WHAT THIS TASK INVOLVES =
Reproduce the material that follows, please, but only from its first line to the line containing "(0.018, 0.018, 0.02))", inclusive.

PROVIDED INFORMATION =
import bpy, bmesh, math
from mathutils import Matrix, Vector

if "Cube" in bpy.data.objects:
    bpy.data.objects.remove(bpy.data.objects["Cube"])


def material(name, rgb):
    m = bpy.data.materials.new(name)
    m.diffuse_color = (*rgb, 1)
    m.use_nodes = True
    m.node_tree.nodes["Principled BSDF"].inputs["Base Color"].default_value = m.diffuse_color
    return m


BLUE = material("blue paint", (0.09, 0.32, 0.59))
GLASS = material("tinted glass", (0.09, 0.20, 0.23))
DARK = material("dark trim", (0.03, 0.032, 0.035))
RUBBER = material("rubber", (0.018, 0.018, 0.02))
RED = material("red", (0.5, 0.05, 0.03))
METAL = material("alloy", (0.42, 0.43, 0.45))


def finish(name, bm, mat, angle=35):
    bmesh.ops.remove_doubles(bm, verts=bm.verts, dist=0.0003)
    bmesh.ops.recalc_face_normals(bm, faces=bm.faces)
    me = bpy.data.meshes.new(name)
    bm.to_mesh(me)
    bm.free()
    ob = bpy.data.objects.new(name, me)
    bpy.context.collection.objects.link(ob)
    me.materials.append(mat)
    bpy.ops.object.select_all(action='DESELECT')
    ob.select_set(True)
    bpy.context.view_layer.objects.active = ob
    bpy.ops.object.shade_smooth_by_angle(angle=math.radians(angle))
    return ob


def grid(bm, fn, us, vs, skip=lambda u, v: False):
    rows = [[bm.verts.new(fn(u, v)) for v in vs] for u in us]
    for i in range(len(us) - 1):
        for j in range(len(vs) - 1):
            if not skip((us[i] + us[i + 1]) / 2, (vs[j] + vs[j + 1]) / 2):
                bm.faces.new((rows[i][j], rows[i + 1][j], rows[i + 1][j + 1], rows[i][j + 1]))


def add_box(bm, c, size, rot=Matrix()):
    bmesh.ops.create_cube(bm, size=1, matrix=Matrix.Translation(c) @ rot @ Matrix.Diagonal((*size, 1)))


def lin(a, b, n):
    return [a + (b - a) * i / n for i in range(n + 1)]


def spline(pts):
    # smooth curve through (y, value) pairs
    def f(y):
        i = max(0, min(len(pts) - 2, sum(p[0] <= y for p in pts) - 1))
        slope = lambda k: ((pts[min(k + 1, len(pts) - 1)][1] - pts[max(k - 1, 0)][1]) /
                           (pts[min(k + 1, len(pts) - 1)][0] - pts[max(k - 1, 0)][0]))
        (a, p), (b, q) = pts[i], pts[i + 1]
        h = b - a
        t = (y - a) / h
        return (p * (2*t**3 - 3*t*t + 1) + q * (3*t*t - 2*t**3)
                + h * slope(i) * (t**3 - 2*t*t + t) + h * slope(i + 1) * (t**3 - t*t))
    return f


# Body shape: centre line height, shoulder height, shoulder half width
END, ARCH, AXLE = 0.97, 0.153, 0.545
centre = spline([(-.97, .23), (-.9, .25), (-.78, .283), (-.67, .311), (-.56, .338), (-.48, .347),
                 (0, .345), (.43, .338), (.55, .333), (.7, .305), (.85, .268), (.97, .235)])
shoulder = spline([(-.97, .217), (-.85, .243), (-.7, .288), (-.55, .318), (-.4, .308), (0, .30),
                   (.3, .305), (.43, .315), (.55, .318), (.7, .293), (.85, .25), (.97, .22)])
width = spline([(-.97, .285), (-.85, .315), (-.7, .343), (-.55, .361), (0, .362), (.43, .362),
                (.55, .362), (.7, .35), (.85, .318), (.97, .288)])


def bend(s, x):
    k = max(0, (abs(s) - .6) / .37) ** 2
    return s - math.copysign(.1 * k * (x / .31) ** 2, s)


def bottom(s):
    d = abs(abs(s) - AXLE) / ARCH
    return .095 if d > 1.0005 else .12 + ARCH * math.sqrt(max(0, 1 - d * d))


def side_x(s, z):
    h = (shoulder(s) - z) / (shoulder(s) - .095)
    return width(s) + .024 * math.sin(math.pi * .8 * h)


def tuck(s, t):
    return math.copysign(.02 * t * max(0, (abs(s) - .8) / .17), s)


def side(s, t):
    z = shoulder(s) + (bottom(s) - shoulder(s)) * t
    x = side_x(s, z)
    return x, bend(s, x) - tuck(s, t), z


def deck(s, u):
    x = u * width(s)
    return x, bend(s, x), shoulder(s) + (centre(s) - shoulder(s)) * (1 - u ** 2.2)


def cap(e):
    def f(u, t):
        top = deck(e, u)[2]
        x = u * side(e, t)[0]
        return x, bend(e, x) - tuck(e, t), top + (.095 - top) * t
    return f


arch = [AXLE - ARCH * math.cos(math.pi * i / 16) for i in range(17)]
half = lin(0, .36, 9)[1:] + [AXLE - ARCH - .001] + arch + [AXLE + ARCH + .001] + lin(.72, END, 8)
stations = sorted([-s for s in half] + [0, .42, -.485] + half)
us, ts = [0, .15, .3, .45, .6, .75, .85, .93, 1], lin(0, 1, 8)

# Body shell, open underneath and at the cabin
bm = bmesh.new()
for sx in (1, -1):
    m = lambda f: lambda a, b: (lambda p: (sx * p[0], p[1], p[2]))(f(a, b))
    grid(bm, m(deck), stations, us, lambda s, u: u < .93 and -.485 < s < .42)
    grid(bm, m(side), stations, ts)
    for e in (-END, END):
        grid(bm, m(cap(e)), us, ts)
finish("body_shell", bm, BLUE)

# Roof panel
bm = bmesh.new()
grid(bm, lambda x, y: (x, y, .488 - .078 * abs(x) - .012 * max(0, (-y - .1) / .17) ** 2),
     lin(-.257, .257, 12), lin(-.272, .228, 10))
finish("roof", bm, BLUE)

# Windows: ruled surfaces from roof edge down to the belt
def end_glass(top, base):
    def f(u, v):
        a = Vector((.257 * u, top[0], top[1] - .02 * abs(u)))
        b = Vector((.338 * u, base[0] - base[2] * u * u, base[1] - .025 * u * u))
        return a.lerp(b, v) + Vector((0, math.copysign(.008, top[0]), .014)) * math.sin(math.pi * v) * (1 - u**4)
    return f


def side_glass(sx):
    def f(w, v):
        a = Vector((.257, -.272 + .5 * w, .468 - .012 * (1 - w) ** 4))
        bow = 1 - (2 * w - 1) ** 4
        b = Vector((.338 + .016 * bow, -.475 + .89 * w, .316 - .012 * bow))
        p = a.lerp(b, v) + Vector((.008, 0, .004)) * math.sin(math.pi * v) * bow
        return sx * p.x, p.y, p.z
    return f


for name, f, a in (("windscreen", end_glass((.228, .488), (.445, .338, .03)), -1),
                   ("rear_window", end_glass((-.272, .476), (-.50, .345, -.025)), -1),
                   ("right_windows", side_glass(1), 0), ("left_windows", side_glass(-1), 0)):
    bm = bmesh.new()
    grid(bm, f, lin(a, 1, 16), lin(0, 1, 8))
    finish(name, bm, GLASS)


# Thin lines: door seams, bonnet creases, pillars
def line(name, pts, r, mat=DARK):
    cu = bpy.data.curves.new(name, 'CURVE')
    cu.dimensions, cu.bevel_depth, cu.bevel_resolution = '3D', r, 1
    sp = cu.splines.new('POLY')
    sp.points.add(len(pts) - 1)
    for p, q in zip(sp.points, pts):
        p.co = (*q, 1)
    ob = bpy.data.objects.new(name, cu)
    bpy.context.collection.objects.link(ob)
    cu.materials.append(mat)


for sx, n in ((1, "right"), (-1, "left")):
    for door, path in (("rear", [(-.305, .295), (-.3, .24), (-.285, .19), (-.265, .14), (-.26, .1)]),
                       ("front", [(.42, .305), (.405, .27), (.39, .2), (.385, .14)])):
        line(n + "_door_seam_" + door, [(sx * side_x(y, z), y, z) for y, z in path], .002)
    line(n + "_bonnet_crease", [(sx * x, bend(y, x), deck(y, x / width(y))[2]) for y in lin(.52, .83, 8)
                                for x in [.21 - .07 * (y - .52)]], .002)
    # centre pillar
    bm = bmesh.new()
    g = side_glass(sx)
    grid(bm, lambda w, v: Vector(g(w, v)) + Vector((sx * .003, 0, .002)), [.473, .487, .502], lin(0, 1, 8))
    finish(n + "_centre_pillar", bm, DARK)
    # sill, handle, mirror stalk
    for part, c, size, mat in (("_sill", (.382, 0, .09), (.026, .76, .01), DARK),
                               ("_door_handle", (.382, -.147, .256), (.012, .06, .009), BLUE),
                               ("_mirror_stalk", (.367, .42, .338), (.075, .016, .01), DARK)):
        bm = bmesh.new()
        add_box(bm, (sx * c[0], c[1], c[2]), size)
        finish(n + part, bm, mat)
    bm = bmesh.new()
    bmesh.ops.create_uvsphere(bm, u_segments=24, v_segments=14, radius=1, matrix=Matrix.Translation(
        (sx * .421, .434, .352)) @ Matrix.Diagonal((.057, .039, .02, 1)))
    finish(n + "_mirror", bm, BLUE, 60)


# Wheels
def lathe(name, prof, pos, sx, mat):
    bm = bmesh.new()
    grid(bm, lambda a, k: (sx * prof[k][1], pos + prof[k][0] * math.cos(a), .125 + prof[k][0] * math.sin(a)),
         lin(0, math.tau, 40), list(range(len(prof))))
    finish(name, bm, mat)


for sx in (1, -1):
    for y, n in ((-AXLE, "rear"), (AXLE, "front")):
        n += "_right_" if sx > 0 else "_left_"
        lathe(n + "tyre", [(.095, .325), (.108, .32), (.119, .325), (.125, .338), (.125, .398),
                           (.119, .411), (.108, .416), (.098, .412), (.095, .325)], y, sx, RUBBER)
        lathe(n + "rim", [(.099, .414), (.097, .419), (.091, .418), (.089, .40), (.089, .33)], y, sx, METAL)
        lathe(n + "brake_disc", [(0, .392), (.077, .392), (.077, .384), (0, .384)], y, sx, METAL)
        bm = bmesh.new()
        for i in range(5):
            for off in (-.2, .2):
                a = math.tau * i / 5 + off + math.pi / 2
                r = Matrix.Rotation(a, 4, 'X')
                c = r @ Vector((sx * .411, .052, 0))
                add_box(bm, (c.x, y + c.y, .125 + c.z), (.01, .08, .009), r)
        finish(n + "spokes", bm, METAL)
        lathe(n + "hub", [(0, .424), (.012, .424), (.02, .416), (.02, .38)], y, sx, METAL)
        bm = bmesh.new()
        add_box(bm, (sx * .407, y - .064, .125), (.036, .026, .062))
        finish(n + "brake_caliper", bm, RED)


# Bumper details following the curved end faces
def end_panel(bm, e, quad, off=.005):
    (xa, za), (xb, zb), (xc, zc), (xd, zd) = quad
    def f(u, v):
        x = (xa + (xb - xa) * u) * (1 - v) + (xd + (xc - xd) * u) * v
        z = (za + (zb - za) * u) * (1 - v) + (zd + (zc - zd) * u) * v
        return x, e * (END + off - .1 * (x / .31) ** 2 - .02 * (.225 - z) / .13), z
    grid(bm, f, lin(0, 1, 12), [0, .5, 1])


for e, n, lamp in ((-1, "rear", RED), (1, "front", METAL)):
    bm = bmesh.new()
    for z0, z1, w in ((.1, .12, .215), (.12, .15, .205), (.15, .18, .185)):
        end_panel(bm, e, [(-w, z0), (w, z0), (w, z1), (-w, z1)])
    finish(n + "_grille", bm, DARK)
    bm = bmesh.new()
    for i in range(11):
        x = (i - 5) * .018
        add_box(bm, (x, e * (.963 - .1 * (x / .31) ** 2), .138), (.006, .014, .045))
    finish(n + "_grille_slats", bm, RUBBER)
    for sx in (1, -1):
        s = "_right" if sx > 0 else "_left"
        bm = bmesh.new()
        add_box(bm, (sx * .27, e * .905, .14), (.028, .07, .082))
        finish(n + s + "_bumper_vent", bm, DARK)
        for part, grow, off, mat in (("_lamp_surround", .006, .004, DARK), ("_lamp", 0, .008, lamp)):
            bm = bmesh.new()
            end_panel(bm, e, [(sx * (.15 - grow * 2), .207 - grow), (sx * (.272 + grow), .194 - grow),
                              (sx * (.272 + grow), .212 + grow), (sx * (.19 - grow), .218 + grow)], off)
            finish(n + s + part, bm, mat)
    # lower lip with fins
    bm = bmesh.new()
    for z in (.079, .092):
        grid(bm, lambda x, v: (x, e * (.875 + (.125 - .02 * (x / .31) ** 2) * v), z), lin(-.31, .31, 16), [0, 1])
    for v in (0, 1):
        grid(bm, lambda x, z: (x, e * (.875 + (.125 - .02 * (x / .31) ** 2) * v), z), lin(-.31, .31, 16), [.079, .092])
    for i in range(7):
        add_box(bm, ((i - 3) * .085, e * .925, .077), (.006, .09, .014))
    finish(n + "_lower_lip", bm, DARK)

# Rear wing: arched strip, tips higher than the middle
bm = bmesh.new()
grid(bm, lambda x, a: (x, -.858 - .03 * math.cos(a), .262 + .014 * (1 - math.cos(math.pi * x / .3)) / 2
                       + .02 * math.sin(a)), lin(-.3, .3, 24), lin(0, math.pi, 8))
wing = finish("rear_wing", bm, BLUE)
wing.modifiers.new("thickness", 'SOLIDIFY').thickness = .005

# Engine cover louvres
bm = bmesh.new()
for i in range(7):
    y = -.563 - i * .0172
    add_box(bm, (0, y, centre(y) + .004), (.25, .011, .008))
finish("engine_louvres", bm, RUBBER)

ANSWER TO THIS EXERCISE =
import bpy, bmesh, math
from mathutils import Matrix, Vector

if "Cube" in bpy.data.objects:
    bpy.data.objects.remove(bpy.data.objects["Cube"])


def material(name, rgb):
    m = bpy.data.materials.new(name)
    m.diffuse_color = (*rgb, 1)
    m.use_nodes = True
    m.node_tree.nodes["Principled BSDF"].inputs["Base Color"].default_value = m.diffuse_color
    return m


BLUE = material("blue paint", (0.09, 0.32, 0.59))
GLASS = material("tinted glass", (0.09, 0.20, 0.23))
DARK = material("dark trim", (0.03, 0.032, 0.035))
RUBBER = material("rubber", (0.018, 0.018, 0.02))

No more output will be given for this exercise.